The Office of the White House recently issued a Proclamation marking October as Cyber Security Awareness Month and shared this year’s theme: “Do Your Part. Be Cyber Smart.” Threats are indeed on the rise, posing a significant risk to private businesses, public infrastructure, and national security, especially as the nation has increasingly adapted to a remote environment in the continuing battle against COVID. As businesses look to “do their part” to combat cybersecurity threats, they will need to be strategic in how they allocate resources, as well as in the types of activities they undertake to protect valuable assets.
The budget spent on research and development by cyber-criminal organizations exceeds the cyber defense budgets for most countries. How in the world can a small private company protect itself against such an attack? Cyber-criminal groups can generate hundreds of millions of dollars every year through extortion and ransom payments – and with valuable patient data on the line, organizations overseeing the protection of health information technology certainly want to avoid being on the target list. Buying back access to your backup files, or paying ransom so they don’t leak patient data or financial information is not an attractive option.
But simply throwing money at healthcare cybersecurity through a shotgun approach is not only wasteful, it can also be dangerous in that it creates a false sense of security. Instead, there are two key elements of a smart approach to healthcare cybersecurity – focusing on these areas will improve a healthcare organization’s chance of success in minimizing risk and avoiding harmful cyber attacks that compromise business operations and patient data. These cost-effective, but often overlooked strategies are 1) user education and 2) active patch management.
1. User education should not be underestimated.
Cyber-criminals know all about the firewalls and anti-virus software solutions that are out there on the market. They test their attacks against these defenses and move quickly to revise their approaches. The greatest weapon a cyber-criminal has is to attack the weak point of an organization’s defenses, and that weak point is almost always its people.
The vast majority of cyberattacks are successful because cyber-criminals were able to manipulate someone in the company to do something that opens the door for the cyber-criminal to walk right in. For example, hackers might send email attacks through phishing messages, or place phone calls pretending to be someone else asking for information, or even send text messages with requests that look like they’re coming from someone else.
Healthcare staff and providers usually come from a patient care background rather than tech, and are motivated by a desire to help people and solve problems. They most likely have not been trained to identify IT risks and are not skeptical enough when dangerous messages come in, meaning they can fall victim to a scam when it’s crafted in a way that appeals to their desire to be helpful. This is also why throwing money at unsophisticated firewalls or antivirus software, without supplementing these investments with user education, can be insufficient in setting up a proper defense –it is often an employee who creates a wide-open front door for the criminal to walk through and bypass all the systems meant to protect you. Once they’re in, the hackers can slowly steal credentials, compromise data, and even infiltrate backup systems.
User education from top to bottom throughout a healthcare organization’s staff is essential. It only takes one employee to make a mistake and cause dramatic damage.
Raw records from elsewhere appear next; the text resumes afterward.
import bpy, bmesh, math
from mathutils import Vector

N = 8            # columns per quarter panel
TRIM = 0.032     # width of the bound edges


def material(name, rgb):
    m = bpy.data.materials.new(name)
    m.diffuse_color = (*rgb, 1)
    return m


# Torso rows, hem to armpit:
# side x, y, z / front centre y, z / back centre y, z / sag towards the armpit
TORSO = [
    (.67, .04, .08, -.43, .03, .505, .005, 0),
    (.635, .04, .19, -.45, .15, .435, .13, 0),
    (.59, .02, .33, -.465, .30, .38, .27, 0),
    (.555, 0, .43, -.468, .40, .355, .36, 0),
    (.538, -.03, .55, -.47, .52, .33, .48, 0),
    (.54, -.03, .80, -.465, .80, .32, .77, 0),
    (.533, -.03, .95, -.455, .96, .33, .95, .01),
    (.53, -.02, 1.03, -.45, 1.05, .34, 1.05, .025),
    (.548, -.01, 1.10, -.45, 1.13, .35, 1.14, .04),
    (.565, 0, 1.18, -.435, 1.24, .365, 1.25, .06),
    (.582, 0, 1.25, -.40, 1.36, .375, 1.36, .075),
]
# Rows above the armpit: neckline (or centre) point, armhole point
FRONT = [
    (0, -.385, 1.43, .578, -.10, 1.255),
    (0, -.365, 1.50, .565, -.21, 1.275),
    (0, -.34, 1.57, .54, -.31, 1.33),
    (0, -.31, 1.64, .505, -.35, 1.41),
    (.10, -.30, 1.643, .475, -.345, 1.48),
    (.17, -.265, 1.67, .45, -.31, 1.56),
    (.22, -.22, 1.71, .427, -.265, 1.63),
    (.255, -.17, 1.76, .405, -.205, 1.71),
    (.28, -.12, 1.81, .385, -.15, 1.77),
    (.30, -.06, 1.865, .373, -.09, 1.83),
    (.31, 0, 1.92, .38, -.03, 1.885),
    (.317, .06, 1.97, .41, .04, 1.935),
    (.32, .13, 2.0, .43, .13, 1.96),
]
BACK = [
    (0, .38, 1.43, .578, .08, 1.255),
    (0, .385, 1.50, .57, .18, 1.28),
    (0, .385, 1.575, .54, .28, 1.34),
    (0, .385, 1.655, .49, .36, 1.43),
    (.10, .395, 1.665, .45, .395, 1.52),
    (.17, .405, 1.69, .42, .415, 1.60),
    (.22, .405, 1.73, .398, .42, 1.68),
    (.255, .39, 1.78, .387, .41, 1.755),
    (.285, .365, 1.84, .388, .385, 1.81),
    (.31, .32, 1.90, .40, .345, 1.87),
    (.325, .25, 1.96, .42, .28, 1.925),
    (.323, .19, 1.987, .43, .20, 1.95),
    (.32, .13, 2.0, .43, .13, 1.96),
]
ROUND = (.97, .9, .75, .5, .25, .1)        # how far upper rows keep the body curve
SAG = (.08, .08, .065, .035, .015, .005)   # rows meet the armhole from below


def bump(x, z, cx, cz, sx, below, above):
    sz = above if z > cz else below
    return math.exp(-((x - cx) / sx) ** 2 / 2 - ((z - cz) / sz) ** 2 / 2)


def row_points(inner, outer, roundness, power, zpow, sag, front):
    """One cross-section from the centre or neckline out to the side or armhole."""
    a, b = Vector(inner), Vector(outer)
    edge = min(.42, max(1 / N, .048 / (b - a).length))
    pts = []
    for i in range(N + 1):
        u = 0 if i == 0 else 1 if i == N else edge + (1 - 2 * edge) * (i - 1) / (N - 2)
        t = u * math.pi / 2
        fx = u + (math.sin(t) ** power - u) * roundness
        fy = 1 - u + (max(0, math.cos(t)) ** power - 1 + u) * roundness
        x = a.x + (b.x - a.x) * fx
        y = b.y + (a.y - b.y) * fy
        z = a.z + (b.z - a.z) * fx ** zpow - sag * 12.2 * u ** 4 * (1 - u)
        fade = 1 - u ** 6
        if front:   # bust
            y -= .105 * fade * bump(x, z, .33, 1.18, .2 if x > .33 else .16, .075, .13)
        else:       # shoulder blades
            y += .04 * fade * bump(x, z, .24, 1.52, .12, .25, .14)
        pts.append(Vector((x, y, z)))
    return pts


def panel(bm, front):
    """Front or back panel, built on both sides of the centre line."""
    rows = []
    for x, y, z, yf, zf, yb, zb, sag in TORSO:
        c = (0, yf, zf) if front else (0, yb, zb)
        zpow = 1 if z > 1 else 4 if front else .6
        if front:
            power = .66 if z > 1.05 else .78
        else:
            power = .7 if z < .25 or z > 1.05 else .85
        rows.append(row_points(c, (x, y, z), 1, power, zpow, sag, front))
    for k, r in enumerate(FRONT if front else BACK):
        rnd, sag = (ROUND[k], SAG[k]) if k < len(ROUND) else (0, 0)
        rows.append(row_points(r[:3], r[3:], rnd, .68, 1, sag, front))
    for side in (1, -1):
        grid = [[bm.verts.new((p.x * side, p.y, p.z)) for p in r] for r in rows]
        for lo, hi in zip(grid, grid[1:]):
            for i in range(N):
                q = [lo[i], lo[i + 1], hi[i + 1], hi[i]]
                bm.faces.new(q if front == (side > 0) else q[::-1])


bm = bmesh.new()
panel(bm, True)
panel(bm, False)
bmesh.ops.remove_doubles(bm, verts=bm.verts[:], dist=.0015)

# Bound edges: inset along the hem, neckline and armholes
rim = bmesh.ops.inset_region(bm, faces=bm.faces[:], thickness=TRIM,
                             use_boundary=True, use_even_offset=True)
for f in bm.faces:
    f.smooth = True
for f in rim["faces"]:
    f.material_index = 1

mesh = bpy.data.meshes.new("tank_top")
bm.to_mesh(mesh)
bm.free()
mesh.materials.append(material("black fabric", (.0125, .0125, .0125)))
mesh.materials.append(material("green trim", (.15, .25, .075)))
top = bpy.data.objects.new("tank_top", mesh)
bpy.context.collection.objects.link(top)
Because cyberattacks continuously evolve and become more sophisticated, healthcare leaders must make it a priority to educate staff continuously on recognizing phishing emails, be skeptical of messages that seem slightly strange, or avoid clicking links or opening attachments from addresses they don’t recognize. To protect themselves, healthcare organizations must embed a certain degree of cynicism and paranoia for electronic communications into the work culture, so that staff can be vigilant in identifying potential traps and alerting the right organizational or vendor contact to look into it further.
2. Active patch management is essential for all systems.
On average, there are 16,000-18,000 patches per year across applications, operating systems, and hardware devices. These patches can include a range of updates, from fixing small problems with Windows or Mac systems, making firmware improvements, issuing app updates, etc. Cyber-criminals don’t normally waste time creating or looking for new bugs, instead, they track what patches have been released, and then reverse-engineer to find the problem that the patch was fixing. Knowing not everyone has installed the patches, by pursuing this method they now have a host of accessible targets and can easily exploit the systems among this pool that are not actively managed.
Most people in IT security know it’s not a question of if an organization with valuable and protected data will get hacked, but when. Cyber-criminals are running a multi-billion dollar industry with more time and money invested in targeted attacks than the healthcare industry could have ever imagined. For the healthcare industry, in particular, antiquated IT systems can make patient data especially vulnerable to cybersecurity attacks and for smaller healthcare settings, a cyber-attack can mean the financial ruin of an organization, a loss of trust among patients, and a public relations nightmare. By investing and focusing in on ongoing and timely user education and active patch management, health systems of all sizes can develop strategies to internally raise their defenses enough to be an unappetizing target for cyberattacks.
Malicious hackers are using human nature to their own benefit. Investing in proactive training can help healthcare employees become vigilant observers about indicators that can signal suspicious activity and quickly take steps to combat aginst a potential threat. And finally, health leaders should work with their internal IT team or a trusted vendor to ensure that all IT systems are updated on a regular basis, with the latest patches in place to keep information safe. By taking steps now to ensure that both IT and human infrastructure are at their peak, healthcare organizations can reap long-term benefits including the security of patient data and of the organization’s bottom line.
Richard Lang is Director of Data Center Services at HST Pathways, a leading provider of cloud-based end-to-end solutions for ambulatory surgery centers. Richard has over 20 years of IT experience specializing in Microsoft Technologies and IT security.